◆ Work item: Print the data below exactly, but only the lines from the one containing "import bpy, bmesh, math, random" down to the one containing "(0.61, 0.29, 0.105))", inclusive.

◆ Data section:
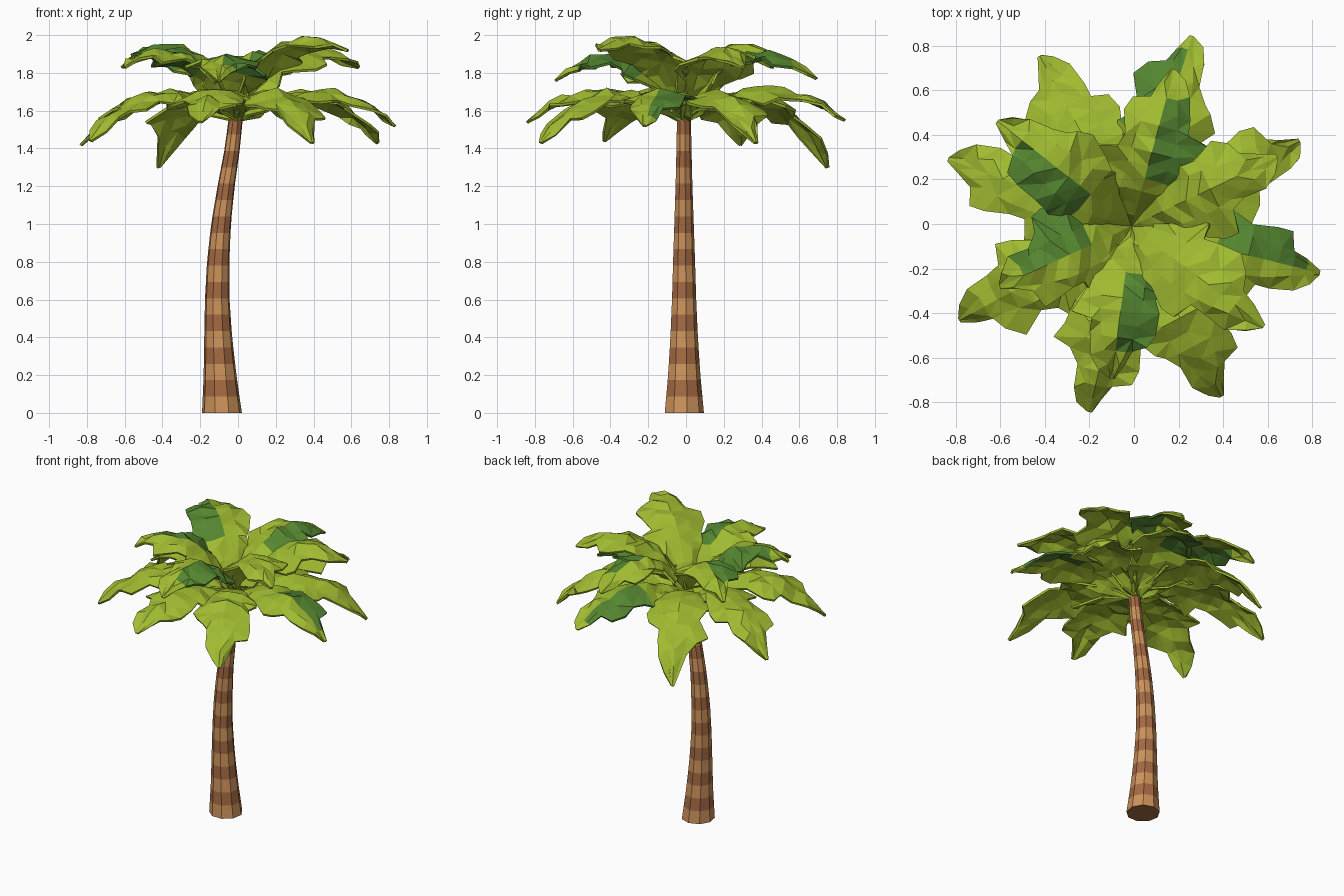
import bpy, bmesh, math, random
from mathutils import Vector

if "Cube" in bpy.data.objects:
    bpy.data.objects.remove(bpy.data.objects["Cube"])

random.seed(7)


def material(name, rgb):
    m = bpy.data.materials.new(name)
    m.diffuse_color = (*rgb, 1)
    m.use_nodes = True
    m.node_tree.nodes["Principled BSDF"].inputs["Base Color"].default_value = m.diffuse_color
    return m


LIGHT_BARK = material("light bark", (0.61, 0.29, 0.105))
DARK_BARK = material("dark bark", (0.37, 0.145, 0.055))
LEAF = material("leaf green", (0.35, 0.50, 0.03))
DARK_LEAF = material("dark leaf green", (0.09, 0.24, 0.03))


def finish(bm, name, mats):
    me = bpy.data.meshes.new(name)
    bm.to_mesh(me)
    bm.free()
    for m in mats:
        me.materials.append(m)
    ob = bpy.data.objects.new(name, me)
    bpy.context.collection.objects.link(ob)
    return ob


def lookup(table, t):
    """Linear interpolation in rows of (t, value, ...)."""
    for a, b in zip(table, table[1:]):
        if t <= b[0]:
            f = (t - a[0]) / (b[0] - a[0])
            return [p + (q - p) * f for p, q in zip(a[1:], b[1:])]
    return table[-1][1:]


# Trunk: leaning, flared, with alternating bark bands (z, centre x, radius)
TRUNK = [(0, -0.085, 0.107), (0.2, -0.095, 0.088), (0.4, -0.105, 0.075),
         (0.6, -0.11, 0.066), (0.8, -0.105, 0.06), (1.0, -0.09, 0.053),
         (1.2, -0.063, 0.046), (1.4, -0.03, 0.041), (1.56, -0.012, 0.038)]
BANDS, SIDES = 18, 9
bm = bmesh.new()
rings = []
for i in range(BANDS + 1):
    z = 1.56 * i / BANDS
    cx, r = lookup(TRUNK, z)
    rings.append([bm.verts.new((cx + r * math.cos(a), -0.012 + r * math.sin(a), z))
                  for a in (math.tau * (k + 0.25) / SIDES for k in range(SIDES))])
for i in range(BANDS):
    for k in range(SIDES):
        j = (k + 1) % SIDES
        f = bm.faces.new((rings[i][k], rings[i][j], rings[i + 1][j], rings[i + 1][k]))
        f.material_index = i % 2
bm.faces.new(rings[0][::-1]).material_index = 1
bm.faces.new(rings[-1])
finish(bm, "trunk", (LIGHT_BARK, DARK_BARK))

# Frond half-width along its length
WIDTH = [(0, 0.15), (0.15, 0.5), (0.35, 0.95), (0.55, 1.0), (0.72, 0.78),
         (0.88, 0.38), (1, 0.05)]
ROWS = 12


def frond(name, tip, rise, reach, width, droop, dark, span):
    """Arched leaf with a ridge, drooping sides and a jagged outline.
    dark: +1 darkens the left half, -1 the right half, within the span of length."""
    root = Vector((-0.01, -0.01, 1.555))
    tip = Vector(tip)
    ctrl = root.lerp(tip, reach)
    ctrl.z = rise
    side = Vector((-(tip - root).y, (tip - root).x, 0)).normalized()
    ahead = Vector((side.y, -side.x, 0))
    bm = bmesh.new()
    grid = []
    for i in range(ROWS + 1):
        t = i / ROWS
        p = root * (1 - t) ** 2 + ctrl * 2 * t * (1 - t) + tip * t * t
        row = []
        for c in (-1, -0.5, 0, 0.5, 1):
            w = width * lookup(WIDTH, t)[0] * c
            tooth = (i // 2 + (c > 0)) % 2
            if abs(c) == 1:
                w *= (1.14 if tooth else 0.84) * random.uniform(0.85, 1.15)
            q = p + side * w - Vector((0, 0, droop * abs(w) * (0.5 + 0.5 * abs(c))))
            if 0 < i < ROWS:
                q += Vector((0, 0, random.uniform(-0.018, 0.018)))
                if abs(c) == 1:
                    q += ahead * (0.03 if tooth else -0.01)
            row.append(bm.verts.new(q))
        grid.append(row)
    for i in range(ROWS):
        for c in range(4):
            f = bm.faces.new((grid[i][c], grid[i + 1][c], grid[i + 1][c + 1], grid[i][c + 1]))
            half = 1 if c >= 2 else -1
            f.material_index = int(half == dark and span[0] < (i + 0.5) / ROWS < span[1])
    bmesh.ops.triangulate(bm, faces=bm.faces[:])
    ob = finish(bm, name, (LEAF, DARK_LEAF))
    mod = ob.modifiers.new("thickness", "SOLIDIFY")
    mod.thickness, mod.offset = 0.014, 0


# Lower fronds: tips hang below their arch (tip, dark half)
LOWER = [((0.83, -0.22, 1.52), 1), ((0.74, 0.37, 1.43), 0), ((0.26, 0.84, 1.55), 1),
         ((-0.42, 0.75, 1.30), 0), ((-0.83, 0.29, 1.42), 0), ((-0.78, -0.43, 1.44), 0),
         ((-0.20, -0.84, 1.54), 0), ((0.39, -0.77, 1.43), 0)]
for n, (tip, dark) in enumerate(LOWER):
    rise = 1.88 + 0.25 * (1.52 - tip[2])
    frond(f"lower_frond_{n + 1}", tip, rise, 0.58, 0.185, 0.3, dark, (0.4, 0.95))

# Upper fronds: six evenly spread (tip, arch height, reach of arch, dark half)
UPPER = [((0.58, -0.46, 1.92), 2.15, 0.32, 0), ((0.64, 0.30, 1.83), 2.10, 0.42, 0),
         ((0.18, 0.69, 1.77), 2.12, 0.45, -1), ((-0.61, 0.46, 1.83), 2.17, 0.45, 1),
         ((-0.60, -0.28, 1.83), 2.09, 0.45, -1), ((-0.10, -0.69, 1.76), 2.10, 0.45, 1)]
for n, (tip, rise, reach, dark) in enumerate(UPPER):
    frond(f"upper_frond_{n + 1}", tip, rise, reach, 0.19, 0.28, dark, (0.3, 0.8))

--

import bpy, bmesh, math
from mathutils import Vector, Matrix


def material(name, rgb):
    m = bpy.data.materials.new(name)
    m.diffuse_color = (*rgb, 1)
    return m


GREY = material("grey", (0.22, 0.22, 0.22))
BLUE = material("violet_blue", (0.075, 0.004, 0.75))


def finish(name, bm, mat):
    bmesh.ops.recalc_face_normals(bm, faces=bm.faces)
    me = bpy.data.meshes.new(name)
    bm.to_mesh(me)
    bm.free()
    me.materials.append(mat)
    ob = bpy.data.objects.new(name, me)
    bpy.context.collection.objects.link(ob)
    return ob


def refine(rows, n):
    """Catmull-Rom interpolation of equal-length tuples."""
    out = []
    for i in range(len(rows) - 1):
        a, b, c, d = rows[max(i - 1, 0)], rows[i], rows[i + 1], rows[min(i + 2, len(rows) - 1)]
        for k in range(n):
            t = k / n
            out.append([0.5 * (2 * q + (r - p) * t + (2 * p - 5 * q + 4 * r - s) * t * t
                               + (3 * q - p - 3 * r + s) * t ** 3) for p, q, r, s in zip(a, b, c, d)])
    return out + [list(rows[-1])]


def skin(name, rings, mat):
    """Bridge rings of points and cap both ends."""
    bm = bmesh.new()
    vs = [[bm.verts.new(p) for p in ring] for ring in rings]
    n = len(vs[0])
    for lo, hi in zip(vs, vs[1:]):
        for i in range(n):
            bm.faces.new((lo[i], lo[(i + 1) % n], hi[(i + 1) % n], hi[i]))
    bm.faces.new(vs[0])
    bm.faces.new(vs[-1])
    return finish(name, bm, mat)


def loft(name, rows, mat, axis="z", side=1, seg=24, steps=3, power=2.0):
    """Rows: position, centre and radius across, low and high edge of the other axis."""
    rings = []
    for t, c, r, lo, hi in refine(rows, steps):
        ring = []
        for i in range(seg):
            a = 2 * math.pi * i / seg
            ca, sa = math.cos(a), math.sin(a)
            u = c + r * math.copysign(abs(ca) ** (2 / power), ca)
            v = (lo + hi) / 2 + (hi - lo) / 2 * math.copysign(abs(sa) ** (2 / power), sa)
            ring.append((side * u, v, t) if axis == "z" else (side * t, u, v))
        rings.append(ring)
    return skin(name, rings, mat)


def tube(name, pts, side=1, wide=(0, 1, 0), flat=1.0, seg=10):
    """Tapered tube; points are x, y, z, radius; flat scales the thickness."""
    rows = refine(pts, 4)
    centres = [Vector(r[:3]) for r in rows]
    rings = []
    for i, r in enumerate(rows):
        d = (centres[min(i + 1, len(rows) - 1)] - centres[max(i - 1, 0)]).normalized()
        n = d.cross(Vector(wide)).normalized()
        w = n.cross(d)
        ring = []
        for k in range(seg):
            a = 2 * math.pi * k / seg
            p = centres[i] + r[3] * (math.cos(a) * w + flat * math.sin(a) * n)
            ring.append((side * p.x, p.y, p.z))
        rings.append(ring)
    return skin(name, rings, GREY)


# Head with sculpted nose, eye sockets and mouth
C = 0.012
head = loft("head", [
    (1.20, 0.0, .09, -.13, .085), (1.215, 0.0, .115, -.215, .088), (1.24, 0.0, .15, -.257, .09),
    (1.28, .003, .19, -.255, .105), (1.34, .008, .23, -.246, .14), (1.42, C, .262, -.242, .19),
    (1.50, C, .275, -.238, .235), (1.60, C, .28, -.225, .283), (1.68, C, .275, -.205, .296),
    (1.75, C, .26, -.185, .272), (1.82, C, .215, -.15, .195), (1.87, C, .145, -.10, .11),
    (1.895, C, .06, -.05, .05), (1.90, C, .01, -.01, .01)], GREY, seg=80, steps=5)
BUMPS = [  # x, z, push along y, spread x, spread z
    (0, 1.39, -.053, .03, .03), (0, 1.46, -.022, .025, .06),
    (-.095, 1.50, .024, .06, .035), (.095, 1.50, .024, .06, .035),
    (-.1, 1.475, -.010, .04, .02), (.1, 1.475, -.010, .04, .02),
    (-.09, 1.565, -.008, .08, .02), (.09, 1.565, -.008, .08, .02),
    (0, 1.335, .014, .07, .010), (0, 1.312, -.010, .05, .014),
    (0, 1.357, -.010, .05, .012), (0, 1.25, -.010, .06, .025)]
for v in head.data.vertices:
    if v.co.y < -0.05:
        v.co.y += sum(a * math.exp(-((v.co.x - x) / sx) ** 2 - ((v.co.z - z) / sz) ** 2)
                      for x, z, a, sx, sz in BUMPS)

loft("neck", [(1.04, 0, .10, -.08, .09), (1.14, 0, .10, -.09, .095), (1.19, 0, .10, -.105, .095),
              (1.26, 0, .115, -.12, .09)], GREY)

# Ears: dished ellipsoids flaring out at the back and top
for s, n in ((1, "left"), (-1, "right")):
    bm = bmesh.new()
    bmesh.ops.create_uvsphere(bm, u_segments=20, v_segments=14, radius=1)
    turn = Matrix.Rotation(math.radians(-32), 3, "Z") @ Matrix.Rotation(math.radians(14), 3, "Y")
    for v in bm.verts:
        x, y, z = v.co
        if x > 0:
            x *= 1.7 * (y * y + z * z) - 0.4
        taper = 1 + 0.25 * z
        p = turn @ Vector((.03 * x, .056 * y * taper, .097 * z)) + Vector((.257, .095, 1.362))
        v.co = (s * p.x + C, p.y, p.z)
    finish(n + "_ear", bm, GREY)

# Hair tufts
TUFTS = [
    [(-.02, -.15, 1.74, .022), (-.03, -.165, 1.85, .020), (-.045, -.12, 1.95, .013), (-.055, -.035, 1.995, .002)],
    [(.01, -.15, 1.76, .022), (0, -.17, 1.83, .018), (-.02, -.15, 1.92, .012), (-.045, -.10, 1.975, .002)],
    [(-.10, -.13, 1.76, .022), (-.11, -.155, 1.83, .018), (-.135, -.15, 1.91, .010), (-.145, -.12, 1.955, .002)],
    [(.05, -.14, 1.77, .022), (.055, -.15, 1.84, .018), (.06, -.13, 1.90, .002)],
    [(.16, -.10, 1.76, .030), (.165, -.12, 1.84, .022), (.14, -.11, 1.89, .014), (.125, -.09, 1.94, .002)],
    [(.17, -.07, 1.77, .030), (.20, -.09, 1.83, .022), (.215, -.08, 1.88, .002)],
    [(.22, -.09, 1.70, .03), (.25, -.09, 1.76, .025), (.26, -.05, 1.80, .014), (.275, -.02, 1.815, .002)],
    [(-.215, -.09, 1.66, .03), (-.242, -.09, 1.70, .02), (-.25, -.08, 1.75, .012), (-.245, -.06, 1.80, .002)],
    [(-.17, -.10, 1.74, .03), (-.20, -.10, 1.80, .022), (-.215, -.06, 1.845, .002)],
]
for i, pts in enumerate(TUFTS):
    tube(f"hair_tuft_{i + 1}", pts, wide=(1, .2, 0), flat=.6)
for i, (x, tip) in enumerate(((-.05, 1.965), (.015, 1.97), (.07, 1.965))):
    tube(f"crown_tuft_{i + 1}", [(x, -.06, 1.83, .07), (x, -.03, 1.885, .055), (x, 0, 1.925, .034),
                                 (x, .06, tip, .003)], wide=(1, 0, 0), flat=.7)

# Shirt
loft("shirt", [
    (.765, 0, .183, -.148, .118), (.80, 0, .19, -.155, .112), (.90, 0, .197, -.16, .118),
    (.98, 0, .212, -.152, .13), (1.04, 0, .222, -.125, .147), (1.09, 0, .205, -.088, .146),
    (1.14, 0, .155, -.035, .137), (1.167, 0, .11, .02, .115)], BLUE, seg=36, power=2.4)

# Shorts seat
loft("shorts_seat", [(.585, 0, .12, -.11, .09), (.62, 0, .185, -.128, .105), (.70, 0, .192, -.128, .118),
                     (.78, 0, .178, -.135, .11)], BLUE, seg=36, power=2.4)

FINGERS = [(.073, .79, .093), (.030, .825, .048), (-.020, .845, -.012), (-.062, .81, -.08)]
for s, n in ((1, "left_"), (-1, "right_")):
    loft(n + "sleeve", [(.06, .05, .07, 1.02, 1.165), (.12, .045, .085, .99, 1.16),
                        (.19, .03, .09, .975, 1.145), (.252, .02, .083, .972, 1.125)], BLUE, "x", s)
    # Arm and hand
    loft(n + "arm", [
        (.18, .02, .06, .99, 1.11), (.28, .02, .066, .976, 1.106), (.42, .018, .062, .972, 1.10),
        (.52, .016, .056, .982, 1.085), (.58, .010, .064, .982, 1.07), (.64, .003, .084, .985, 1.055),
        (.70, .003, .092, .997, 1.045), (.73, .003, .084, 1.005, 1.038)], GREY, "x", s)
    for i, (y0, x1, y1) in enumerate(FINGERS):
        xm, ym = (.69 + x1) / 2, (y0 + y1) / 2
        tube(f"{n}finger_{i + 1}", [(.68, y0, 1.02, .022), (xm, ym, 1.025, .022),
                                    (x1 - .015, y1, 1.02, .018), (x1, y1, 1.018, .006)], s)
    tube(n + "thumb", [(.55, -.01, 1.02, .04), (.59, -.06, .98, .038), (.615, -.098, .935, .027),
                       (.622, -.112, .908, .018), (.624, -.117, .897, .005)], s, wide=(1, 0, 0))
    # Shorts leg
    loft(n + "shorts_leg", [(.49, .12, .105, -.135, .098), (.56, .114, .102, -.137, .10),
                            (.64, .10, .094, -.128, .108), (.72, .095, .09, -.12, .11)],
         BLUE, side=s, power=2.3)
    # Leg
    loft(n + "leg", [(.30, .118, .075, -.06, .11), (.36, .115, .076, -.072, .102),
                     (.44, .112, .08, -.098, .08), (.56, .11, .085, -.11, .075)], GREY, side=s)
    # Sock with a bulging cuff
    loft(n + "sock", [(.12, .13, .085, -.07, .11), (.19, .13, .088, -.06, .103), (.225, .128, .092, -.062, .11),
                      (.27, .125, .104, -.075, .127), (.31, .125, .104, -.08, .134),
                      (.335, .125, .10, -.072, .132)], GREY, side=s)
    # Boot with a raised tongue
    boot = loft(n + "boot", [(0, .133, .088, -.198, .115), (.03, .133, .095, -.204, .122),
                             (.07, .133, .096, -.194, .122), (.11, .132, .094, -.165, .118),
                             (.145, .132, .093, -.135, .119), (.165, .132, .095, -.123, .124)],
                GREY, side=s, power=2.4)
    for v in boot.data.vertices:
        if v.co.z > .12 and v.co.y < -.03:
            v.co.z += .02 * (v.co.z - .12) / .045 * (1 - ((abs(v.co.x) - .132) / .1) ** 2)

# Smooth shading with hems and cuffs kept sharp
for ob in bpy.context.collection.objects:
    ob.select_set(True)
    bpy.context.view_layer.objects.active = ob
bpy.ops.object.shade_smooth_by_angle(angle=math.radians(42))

◆ Exercise solution:
import bpy, bmesh, math, random
from mathutils import Vector

if "Cube" in bpy.data.objects:
    bpy.data.objects.remove(bpy.data.objects["Cube"])

random.seed(7)


def material(name, rgb):
    m = bpy.data.materials.new(name)
    m.diffuse_color = (*rgb, 1)
    m.use_nodes = True
    m.node_tree.nodes["Principled BSDF"].inputs["Base Color"].default_value = m.diffuse_color
    return m


LIGHT_BARK = material("light bark", (0.61, 0.29, 0.105))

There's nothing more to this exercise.